**Problem description:**
Starting at the line that holds "colour = (0.6, 0.6, 0.6, 1)" and stopping at the line that holds "a right-hand half", restate the records below word for word, with both of those lines included.

Start of Block

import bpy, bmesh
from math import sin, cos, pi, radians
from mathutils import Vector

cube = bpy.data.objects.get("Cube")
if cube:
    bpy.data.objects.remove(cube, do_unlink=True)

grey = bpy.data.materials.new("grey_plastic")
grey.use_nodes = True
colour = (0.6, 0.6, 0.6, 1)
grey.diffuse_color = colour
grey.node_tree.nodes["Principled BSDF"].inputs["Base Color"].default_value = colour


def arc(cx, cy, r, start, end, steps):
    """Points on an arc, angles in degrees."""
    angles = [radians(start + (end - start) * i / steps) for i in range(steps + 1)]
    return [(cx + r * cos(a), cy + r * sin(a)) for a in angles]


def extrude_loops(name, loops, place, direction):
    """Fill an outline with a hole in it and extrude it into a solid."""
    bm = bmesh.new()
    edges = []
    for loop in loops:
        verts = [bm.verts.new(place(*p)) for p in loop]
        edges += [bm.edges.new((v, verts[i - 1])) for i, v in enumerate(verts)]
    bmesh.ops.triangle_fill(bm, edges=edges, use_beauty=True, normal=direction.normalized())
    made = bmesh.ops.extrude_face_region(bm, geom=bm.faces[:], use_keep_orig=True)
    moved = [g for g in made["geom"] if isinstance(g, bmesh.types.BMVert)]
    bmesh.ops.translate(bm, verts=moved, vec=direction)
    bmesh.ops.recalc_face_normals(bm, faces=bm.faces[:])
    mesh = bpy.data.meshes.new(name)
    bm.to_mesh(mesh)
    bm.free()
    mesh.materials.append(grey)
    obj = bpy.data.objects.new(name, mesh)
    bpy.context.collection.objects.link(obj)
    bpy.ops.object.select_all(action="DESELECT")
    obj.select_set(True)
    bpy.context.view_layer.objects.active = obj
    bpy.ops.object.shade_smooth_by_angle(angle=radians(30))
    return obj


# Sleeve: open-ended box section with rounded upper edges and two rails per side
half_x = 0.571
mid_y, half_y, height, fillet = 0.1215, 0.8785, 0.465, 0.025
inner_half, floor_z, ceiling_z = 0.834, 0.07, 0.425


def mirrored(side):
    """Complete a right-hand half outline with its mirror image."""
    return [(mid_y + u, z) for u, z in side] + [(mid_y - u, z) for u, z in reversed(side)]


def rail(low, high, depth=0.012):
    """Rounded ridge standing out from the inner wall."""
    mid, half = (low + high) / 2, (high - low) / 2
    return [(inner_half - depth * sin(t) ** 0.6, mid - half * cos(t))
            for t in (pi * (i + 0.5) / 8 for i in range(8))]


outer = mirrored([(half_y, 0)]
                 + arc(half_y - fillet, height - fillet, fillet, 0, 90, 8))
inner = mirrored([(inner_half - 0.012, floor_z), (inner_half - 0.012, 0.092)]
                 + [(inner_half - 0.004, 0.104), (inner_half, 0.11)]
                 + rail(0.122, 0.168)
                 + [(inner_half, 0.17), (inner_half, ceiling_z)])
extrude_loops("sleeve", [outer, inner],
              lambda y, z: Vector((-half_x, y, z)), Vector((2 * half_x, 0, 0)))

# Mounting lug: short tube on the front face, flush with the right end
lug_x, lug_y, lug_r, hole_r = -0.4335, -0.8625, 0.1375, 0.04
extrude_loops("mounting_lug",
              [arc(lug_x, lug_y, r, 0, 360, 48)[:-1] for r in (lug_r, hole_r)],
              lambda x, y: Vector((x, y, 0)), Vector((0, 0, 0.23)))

End of Block

**Answer space:**
colour = (0.6, 0.6, 0.6, 1)
grey.diffuse_color = colour
grey.node_tree.nodes["Principled BSDF"].inputs["Base Color"].default_value = colour


def arc(cx, cy, r, start, end, steps):
    """Points on an arc, angles in degrees."""
    angles = [radians(start + (end - start) * i / steps) for i in range(steps + 1)]
    return [(cx + r * cos(a), cy + r * sin(a)) for a in angles]


def extrude_loops(name, loops, place, direction):
    """Fill an outline with a hole in it and extrude it into a solid."""
    bm = bmesh.new()
    edges = []
    for loop in loops:
        verts = [bm.verts.new(place(*p)) for p in loop]
        edges += [bm.edges.new((v, verts[i - 1])) for i, v in enumerate(verts)]
    bmesh.ops.triangle_fill(bm, edges=edges, use_beauty=True, normal=direction.normalized())
    made = bmesh.ops.extrude_face_region(bm, geom=bm.faces[:], use_keep_orig=True)
    moved = [g for g in made["geom"] if isinstance(g, bmesh.types.BMVert)]
    bmesh.ops.translate(bm, verts=moved, vec=direction)
    bmesh.ops.recalc_face_normals(bm, faces=bm.faces[:])
    mesh = bpy.data.meshes.new(name)
    bm.to_mesh(mesh)
    bm.free()
    mesh.materials.append(grey)
    obj = bpy.data.objects.new(name, mesh)
    bpy.context.collection.objects.link(obj)
    bpy.ops.object.select_all(action="DESELECT")
    obj.select_set(True)
    bpy.context.view_layer.objects.active = obj
    bpy.ops.object.shade_smooth_by_angle(angle=radians(30))
    return obj


# Sleeve: open-ended box section with rounded upper edges and two rails per side
half_x = 0.571
mid_y, half_y, height, fillet = 0.1215, 0.8785, 0.465, 0.025
inner_half, floor_z, ceiling_z = 0.834, 0.07, 0.425


def mirrored(side):
    """Complete a right-hand half outline with its mirror image."""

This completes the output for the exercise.